Of late, our attention, as well as the world at large, has been focused on the Islamic State (or ISIL, or ISIS, or Da’esh, depending on whom you ask).  This week the United Nations Security Counsel expressly condemned the murder of 21 Egyptian Coptic Christians in Libya.  “The members of the Council further emphasized that such ‘continued acts of barbarism perpetrated’ by ISIL do not intimidate them but rather stiffen their resolve that there has to be a common effort amongst Governments and institutions, including those in the region most affected, ‘to counter ISIL, Ansar Al Sharia entities…and all other…entities associated with Al-Qaida,’ as the Council resolved in its resolutions 2170 (2014) and 2199 (2015), adopted just last week.” Secretary General Ban Ki-Moon also condemned the actions.

Whether through military engagement or the mechanism of international criminal justice, or both, the threat must be checked.



February 17, 2015

Lance Armstrong loses $10 million arbitration ruling.

The New York Times reports that an arbitration panel has ordered the cyclist to pay $10 million in a fraud dispute with SCA Promotions citing an “unparalleled pageant of perjury, fraud and conspiracy” related to the cover-up of Armstrong’s use of performance enhancing drugs.  Armstrong’s lawyer stated that the ruling is “contrary to Texas law” and predicted it would be overturned in court.  Such confidence is, in all likelihood, misplaced.  Courts routinely uphold awards even when the law is misapplied by arbitrators.  The standard to throw out an arbitration award requires the panel to have acted “in manifest disregard of the law.”  That standard is rarely met.  If I were a betting man, I’d wager Armstrong eventually writes the check.

Public Corruption

February 16, 2015


Judge Alex Kozinski of the U.S. 9th Circuit Court of Appeals has spoken of an “epidemic” of prosecutorial misconduct in California.

Both the New York Times and the Los Angeles Times have published editorials since yesterday calling for legal reform that will allow prosecutors to be held accountable for misconduct.

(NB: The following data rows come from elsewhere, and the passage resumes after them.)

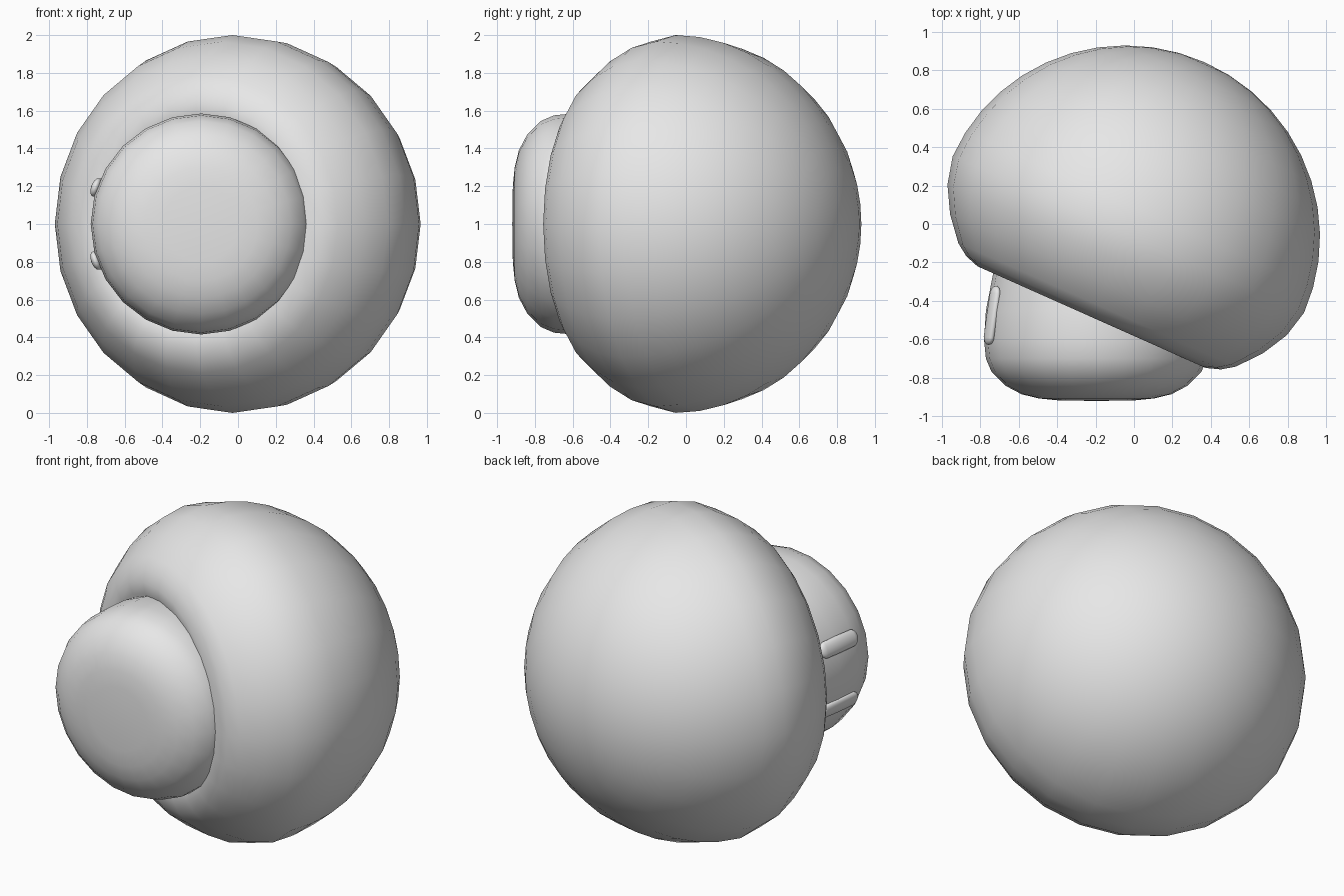
import bpy
import bmesh
import math
from mathutils import Matrix, Vector

cube = bpy.data.objects.get("Cube")
if cube:
    bpy.data.objects.remove(cube, do_unlink=True)

# Single flat grey
grey = bpy.data.materials.new("soft grey")
grey.use_nodes = True
grey.diffuse_color = (0.8, 0.8, 0.8, 1)
grey.node_tree.nodes["Principled BSDF"].inputs["Base Color"].default_value = (0.8, 0.8, 0.8, 1)


def finish(name, bm, matrix):
    bmesh.ops.recalc_face_normals(bm, faces=bm.faces)
    bm.transform(matrix)
    for face in bm.faces:
        face.smooth = True
    mesh = bpy.data.meshes.new(name)
    bm.to_mesh(mesh)
    bm.free()
    mesh.materials.append(grey)
    obj = bpy.data.objects.new(name, mesh)
    bpy.context.collection.objects.link(obj)
    return obj


def lathe(name, profile, matrix, sides=24):
    """Turn (radius, height) points about local Z; end points sit on the axis."""
    bm = bmesh.new()
    rings = []
    for r, h in profile:
        if r == 0:
            rings.append([bm.verts.new((0, 0, h))] * sides)
        else:
            rings.append([bm.verts.new((r * math.cos(a), r * math.sin(a), h))
                          for a in (2 * math.pi * i / sides for i in range(sides))])
    for low, high in zip(rings, rings[1:]):
        for i in range(sides):
            j = (i + 1) % sides
            corners = list(dict.fromkeys((low[i], low[j], high[j], high[i])))
            bm.faces.new(corners)
    return finish(name, bm, matrix)


lie_back = Matrix.Rotation(math.radians(-90), 4, 'X')

# Cap: domed ellipsoid top, rolled rim and shallow hollow underside, turned sideways
cap_profile = [(0, -0.42), (0.3, -0.435), (0.48, -0.48), (0.58, -0.527), (0.65, -0.53),
               (0.725, -0.505), (0.79, -0.46), (0.89, -0.34), (0.965, -0.205)]
steps = 11
for k in range(steps):
    a = math.pi / 2 * k / steps
    cap_profile.append((math.cos(a), -0.06 + 0.98 * math.sin(a)))
cap_profile.append((0, 0.92))
lathe("mushroom_cap", cap_profile,
      Matrix.Translation((-0.005, 0, 1)) @ Matrix.Rotation(math.radians(-24), 4, 'Z') @ lie_back)

# Stem: rounded foot facing the front, tapering into the cap
stem_profile = [(0, -0.92), (0.2, -0.917), (0.3, -0.907), (0.39, -0.885), (0.475, -0.84),
                (0.545, -0.77), (0.575, -0.7), (0.585, -0.6), (0.575, -0.45),
                (0.54, -0.27), (0.5, -0.1), (0.46, 0.05), (0, 0.08)]
lathe("mushroom_stem", stem_profile, Matrix.Translation((-0.195, 0, 1)) @ lie_back)

# Eyes: slim raised capsules on the right side of the stem
for name, side in (("upper_eye", 1), ("lower_eye", -1)):
    bm = bmesh.new()
    bmesh.ops.create_uvsphere(bm, u_segments=16, v_segments=12, radius=0.052)
    for v in bm.verts:
        v.co.z += math.copysign(0.103, v.co.z) if abs(v.co.z) > 1e-5 else 0
    bm.transform(Matrix.Diagonal(Vector((0.5, 1, 1, 1))))
    place = (Matrix.Translation((-0.737, -0.475, 1 + 0.193 * side))
             @ Matrix.Rotation(math.radians(-8), 4, 'Z')
             @ Matrix.Rotation(math.radians(19 * side), 4, 'Y') @ lie_back)
    finish(name, bm, place)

Further illustrating the widespread and pervasive nature of corruption in the criminal justice system, on Saturday the Baltimore Sun’s Mark Puente published an article examining how a criminal case can fall apart when the police are, shall we say, less than truthful in their affidavits submitted to courts in support of search warrants.

Baltimore drug probe crumbles after court challenge